But in the end, MacKenzie says, Holbrooke's recommendations to the Obama administration were being overshadowed by the advice the president was getting from U.S. military leaders in Afghanistan.

"Holbrooke's passing will have a limited effect on the actual course of events in Afghanistan," MacKenzie says. "Unfortunately, it also deprives us of another voice and another view of what is possible in Afghanistan."

MacKenzie says the recent release of classified U.S. diplomatic cables by WikiLeaks confirms that Holbrooke's influence on events in Afghanistan and Pakistan was waning in the months before his death.

"It is very clear that Holbrooke for the past year and a half has had very limited influence because he was speaking against the policy that was being formed in Washington," MacKenzie says. "While Holbrooke has said that he was in favor of some form of talks with the Taliban [or] outreach to the Taliban -- and he very clearly stated that there was no possibility of a military solution to this war -- that fell pretty much on deaf ears when they were working out the strategy.
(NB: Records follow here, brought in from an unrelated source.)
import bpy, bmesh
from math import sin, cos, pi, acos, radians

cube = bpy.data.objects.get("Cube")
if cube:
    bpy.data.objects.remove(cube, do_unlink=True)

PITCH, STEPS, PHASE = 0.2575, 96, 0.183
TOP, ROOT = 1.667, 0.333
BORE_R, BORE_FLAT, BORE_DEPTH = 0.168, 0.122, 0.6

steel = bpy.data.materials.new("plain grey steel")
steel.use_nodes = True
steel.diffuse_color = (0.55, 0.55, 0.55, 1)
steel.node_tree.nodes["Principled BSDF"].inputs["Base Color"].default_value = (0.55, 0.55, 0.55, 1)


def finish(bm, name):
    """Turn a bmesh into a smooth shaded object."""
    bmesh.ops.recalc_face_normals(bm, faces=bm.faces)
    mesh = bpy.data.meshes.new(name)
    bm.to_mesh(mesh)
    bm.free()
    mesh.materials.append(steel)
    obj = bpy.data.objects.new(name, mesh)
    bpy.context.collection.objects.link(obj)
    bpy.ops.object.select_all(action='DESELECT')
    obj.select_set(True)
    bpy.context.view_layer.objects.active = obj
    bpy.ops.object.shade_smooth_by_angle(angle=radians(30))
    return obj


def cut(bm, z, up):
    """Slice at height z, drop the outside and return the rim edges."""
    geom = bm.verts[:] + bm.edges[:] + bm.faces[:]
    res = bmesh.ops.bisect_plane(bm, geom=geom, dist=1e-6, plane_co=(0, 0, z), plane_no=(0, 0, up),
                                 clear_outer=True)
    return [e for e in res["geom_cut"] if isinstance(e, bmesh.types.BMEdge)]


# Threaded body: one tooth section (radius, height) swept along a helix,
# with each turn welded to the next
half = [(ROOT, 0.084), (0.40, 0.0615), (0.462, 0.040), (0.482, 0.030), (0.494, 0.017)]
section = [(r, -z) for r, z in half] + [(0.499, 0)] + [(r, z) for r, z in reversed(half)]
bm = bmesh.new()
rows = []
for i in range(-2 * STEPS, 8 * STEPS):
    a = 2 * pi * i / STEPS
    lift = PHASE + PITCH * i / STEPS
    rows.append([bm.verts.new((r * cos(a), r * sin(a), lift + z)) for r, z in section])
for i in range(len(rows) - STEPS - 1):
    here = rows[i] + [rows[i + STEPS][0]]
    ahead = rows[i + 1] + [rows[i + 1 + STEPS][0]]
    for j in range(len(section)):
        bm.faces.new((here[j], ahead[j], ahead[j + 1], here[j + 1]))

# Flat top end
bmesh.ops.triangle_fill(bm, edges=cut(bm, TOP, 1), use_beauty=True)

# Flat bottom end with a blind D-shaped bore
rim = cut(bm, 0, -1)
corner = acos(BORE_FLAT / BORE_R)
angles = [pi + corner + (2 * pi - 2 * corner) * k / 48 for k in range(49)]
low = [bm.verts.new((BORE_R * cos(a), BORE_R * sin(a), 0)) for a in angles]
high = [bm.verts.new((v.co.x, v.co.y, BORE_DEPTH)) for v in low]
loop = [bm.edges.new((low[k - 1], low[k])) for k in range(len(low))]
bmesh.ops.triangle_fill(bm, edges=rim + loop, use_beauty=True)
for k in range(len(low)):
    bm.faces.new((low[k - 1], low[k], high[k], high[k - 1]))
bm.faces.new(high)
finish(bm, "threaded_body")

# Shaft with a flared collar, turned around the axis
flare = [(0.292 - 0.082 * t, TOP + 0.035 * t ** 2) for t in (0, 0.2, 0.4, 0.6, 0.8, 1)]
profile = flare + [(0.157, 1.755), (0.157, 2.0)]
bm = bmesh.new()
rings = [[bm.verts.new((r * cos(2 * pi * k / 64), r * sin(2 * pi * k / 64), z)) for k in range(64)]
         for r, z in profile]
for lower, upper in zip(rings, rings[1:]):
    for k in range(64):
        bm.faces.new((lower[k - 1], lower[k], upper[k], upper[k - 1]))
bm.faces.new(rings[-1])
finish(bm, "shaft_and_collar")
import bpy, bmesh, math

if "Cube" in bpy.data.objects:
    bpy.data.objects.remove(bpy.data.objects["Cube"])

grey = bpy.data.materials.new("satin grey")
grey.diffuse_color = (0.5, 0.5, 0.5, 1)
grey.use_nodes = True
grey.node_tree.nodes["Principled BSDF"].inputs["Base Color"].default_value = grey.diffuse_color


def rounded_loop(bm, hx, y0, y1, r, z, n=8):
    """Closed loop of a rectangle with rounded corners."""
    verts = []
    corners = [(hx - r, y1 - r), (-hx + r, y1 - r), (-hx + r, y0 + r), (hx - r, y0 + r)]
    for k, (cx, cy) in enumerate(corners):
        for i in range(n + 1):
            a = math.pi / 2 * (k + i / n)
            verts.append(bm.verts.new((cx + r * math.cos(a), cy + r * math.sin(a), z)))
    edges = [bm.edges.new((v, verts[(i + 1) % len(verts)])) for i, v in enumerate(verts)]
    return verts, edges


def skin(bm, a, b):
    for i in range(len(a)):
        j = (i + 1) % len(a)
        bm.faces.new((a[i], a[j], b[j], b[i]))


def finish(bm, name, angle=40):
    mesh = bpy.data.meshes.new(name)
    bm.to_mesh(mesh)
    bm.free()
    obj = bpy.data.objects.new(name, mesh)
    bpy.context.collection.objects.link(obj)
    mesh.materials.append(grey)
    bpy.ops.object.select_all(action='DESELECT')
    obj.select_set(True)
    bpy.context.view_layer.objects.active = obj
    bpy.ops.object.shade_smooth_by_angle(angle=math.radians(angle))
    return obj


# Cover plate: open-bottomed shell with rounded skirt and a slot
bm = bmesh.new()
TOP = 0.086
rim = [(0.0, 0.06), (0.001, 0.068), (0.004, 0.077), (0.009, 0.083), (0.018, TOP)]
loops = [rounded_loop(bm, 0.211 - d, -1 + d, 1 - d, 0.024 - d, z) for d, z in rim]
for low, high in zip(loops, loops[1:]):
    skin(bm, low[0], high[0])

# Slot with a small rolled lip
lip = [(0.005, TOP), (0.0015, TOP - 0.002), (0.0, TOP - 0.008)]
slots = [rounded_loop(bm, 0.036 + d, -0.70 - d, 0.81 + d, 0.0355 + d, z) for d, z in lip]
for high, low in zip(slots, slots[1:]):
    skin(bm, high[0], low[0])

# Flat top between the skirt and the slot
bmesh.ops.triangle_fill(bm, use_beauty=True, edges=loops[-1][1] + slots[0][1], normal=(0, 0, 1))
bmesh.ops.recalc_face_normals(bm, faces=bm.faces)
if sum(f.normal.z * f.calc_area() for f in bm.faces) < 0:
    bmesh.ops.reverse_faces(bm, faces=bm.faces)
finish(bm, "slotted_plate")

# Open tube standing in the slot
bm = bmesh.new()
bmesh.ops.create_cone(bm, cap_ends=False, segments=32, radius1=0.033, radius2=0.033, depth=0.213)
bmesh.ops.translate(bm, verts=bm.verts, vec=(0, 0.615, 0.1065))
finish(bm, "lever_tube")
We have yet to see what the strategy review is going to bring us. But we have already heard that we are to expect very few changes."

Starting Over

Nasrullah Stankzai, an independent Kabul-based political analyst, claims Holbrooke spent much of his time in the region trying to create the diplomatic mechanisms needed to resolve the conflict but had little to show for his efforts.

"Holbrooke was not able to bring a diplomatic mechanism into play for this whole saga in Afghanistan," Stankzai says. "He was always very optimistic and peace in Afghanistan, but he didn't have any mechanism to implement it. Because of his lack of experience in the region, sometimes his presence brought about more conflict between Pakistan and Afghanistan."

Ijaz Ahmad Khan, chairman of the Area Study Center on Foreign Relations at Peshawar University in Pakistan, says he does not expect Holbrooke's death to result in major changes in U.S. policy in the region. But Khan says Holbrooke's death could set back efforts to bring a negotiated end to the war in Afghanistan because Holbrooke had just familiarized himself with the key players in the region when his life was cut short.

"No doubt, Holbrooke had a history of success from negotiations and he had developed his own style," Ahmad Khan says. "To understand this region, he traveled extensively and he met almost everybody. Because of that, he had one foot in Kabul and one in Islamabad and the next day he would be in Washington. He tried to understand the region and was just succeeding in that."

RFE/RL's Radio Mashaal correspondent Majeed Babar and RFE/RL's Radio Free Afghanistan contributed to this story